Reinventing the Sauna
Wellness experts are thinking outside the box (so to speak) when it comes to saunas. In Europe, the Sauna Aufguss (German for “infusion”), a theatrical ritual performed in the sauna, continues to gain in popularity, while “hangout” saunas are also becoming mainstream with DJs spinning beats inside these hot boxes. Pop-up saunas on lakes or hanging from bridges are also becoming more common.
Architects are putting a major emphasis on buildings that improve the health of human beings. “Living” buildings that produce their own energy and even phone apps that alert you when you’re entering a “sick” building will only continue to define the future of architecture.
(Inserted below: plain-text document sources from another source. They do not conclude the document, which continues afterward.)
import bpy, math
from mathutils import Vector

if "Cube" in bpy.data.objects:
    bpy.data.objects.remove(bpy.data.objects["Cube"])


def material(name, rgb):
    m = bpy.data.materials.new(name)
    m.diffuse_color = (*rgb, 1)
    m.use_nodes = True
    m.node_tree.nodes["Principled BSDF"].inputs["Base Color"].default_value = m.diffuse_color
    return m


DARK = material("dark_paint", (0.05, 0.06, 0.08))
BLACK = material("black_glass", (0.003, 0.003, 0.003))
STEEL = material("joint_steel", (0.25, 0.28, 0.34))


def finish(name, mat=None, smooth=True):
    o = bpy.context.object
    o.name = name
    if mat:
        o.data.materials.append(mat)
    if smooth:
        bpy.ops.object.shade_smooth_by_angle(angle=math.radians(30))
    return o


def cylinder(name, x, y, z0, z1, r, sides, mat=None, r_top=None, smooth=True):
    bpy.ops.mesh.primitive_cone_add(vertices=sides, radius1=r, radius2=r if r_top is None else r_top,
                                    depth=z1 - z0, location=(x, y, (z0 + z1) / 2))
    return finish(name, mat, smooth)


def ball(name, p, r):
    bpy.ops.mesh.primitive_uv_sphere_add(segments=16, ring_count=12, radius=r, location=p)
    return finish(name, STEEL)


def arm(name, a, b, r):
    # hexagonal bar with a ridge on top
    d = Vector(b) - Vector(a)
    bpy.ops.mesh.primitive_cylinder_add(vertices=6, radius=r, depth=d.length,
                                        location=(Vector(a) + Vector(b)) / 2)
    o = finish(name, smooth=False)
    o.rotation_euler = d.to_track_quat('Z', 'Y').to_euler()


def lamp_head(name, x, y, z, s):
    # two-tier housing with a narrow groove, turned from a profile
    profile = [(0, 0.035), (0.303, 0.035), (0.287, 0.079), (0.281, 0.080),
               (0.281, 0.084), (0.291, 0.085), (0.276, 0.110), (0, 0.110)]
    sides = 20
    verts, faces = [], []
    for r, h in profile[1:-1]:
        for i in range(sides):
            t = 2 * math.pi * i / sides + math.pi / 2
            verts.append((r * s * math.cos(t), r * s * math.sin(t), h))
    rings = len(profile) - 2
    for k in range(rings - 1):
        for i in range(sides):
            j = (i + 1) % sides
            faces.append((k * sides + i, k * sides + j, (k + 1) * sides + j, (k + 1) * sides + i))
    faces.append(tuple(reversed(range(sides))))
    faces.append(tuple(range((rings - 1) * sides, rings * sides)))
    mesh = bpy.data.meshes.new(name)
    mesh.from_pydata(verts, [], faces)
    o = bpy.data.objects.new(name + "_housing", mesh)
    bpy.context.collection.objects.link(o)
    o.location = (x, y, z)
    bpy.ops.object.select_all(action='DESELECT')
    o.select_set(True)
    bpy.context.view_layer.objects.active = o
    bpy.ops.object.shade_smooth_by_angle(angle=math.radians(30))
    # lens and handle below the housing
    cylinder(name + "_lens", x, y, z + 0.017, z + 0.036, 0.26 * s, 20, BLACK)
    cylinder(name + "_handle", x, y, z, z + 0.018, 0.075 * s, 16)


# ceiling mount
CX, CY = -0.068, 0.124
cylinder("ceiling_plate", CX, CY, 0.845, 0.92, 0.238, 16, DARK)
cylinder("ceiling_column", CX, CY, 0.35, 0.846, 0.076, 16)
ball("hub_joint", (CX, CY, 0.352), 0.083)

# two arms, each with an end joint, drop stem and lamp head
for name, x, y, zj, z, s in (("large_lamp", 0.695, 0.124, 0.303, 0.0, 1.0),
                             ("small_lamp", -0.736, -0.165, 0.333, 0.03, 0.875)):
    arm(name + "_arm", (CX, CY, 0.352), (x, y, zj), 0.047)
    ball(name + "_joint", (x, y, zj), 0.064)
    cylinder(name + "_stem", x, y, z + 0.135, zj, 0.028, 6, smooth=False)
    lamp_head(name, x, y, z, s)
As the need to be connected continues to grow, wellness destinations are embracing true silence. Case in point: The world’s first completely “silent spa” opened at Therme Laa Hotel in Austria. Wellness monasteries are also on the rise, as people are searching for retreats that offer silence and reflection.
Art & Creativity Infused with Wellness
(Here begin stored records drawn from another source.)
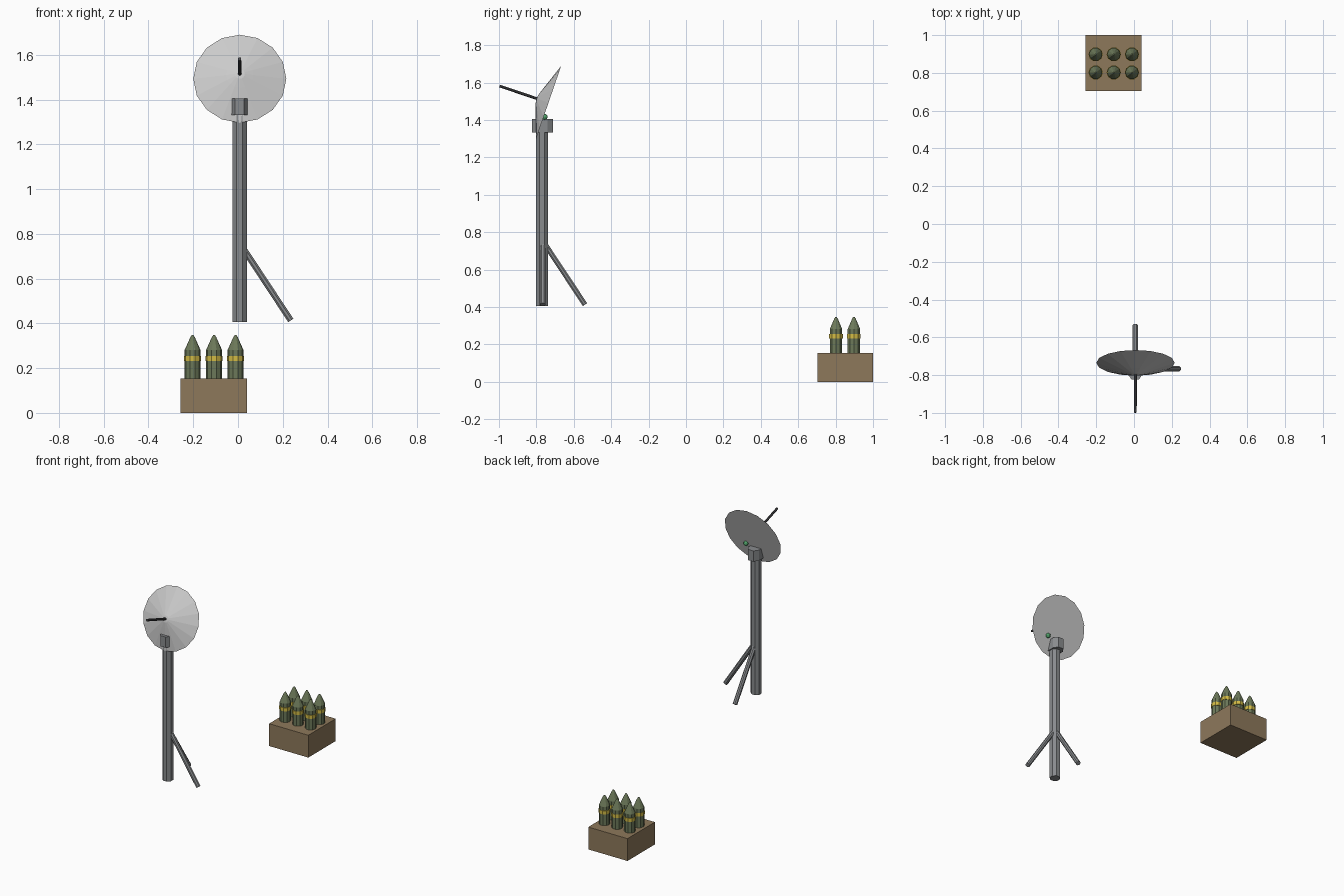
import bpy, bmesh, math
from mathutils import Vector

if "Cube" in bpy.data.objects:
    bpy.data.objects.remove(bpy.data.objects["Cube"])

PX, PY = 0.007, -0.77          # mast axis


def material(name, rgb):
    m = bpy.data.materials.new(name)
    m.diffuse_color = (*rgb, 1)
    m.use_nodes = True
    m.node_tree.nodes["Principled BSDF"].inputs["Base Color"].default_value = m.diffuse_color
    return m


steel = material("steel", (0.25, 0.26, 0.27))
pale = material("pale_grey", (0.68, 0.69, 0.70))
dark = material("dark_metal", (0.07, 0.07, 0.075))
wood = material("crate_brown", (0.27, 0.19, 0.105))
olive = material("olive", (0.15, 0.19, 0.10))
yellow = material("yellow", (0.65, 0.50, 0.06))
green = material("green", (0.08, 0.35, 0.14))


def finish(name, bm, mat):
    bmesh.ops.recalc_face_normals(bm, faces=bm.faces[:])
    me = bpy.data.meshes.new(name)
    bm.to_mesh(me)
    bm.free()
    me.materials.append(mat)
    ob = bpy.data.objects.new(name, me)
    bpy.context.collection.objects.link(ob)
    return ob


def lathe(name, profile, sides, mat, origin=(0, 0, 0), axis=(0, 0, 1), phase=0.0):
    """Closed solid of revolution from (radius, height) rings, capped at both ends."""
    bm = bmesh.new()
    rot = Vector((0, 0, 1)).rotation_difference(Vector(axis))
    rings = []
    for r, h in profile:
        rings.append([bm.verts.new(Vector(origin) + rot @ Vector((
            r * math.cos(math.tau * (i + phase) / sides),
            r * math.sin(math.tau * (i + phase) / sides), h))) for i in range(sides)])
    for a, b in zip(rings, rings[1:]):
        for i in range(sides):
            j = (i + 1) % sides
            bm.faces.new((a[i], a[j], b[j], b[i]))
    bm.faces.new(rings[0])
    bm.faces.new(rings[-1])
    return finish(name, bm, mat)


def rod(name, a, b, r, mat, sides=8):
    d = Vector(b) - Vector(a)
    return lathe(name, [(r, 0), (r, d.length)], sides, mat, a, d.normalized(), 0.5)


# Mast and its two braces
rod("mast", (PX, PY, 0.405), (PX, PY, 1.36), 0.035, steel)
rod("side_brace", (PX + 0.01, PY + 0.004, 0.745), (0.236, PY + 0.004, 0.413), 0.015, steel)
rod("rear_brace", (PX, PY + 0.01, 0.745), (PX, -0.54, 0.413), 0.015, steel)

# Octagonal bracket on top of the mast
bm = bmesh.new()
hx, hy, cx, cy = 0.040, 0.056, 0.020, 0.026
outline = [(hx, cy), (cx, hy), (-cx, hy), (-hx, cy),
           (-hx, -cy), (-cx, -hy), (cx, -hy), (hx, -cy)]
face = bm.faces.new([bm.verts.new((PX + x, PY + 0.003 + y, 1.332)) for x, y in outline])
top = bmesh.ops.extrude_face_region(bm, geom=[face])["geom"]
bmesh.ops.translate(bm, vec=(0, 0, 0.073), verts=[v for v in top if isinstance(v, bmesh.types.BMVert)])
if not face.is_valid or len([f for f in bm.faces if len(f.verts) == 8]) < 2:
    bmesh.ops.holes_fill(bm, edges=bm.edges[:], sides=8)
finish("bracket", bm, steel)

# Tilted dish: flat back, bulging front, with feed rod
tilt = math.radians(19)
normal = Vector((0, -math.cos(tilt), math.sin(tilt)))
centre = Vector((PX + 0.001, -0.735, 1.493))
lathe("dish", [(0.208, 0), (0.06, 0.052), (0.022, 0.065), (0.004, 0.067)], 16, pale, centre, normal)
rod("feed_rod", centre + normal * 0.05, (PX, -0.997, 1.582), 0.008, dark)

# Small green lamp behind the dish
bm = bmesh.new()
bmesh.ops.create_uvsphere(bm, u_segments=10, v_segments=6, radius=0.016)
bmesh.ops.translate(bm, vec=(0.075, -0.756, 1.417), verts=bm.verts[:])
finish("lamp", bm, green)

# Crate
bm = bmesh.new()
bmesh.ops.create_cube(bm, size=1)
bmesh.ops.scale(bm, vec=(0.297, 0.297, 0.153), verts=bm.verts[:])
bmesh.ops.translate(bm, vec=(-0.108, 0.8515, 0.0765), verts=bm.verts[:])
finish("crate", bm, wood)

# Six shells with yellow bands standing in the crate
for x in (-0.203, -0.107, -0.011):
    for y in (0.802, 0.898):
        lathe("shell", [(0.035, 0.14), (0.035, 0.282), (0.010, 0.338), (0.004, 0.347)],
              10, olive, (x, y, 0))
        lathe("shell_band", [(0.038, 0.231), (0.038, 0.255)], 10, yellow, (x, y, 0))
Art, music, literature and dance are being incorporated into wellness experiences. At Germany’s Schloss Elmau spa resort, for instance, musicians and writers “play-to-stay,” which means the property has about 200-plus concerts a year for resort guests. The new Gainsborough Bath Spa Hotel in the U.K. similarly offers live classical violin playing as guests enter the baths. Live music is also being incorporated into yoga programs and other fitness activities.
Focusing on Inner Beauty
The beauty industry is seeing a major shift as it repositions its focus on inner beauty and authenticity. Eatable and drinkable beauty enhancers and clean, organic cosmetics and advanced medical research will only continue to redefine this $1 trillion industry.
Taking Mental Wellness Seriously
By 2030, depression will be the world’s number one health issue, outranking obesity. Mindful approaches to wellness such as meditation or part-mind/part-body workouts will continue to transform the way people approach wellness.
Giving Wellness Back
The wellness industry has quickly become associated with the rich elite who spend $300 on yoga pants and even more on retreats. However, more wellness organizations such as Yoga Gives Back, which gives profits to help poor women and children in India, are offering wellness benefits. Wellness Tourism 2.0 will redevelop the wellness model by creating a comprehensive wellness vision that helps both locals and tourists in various communities.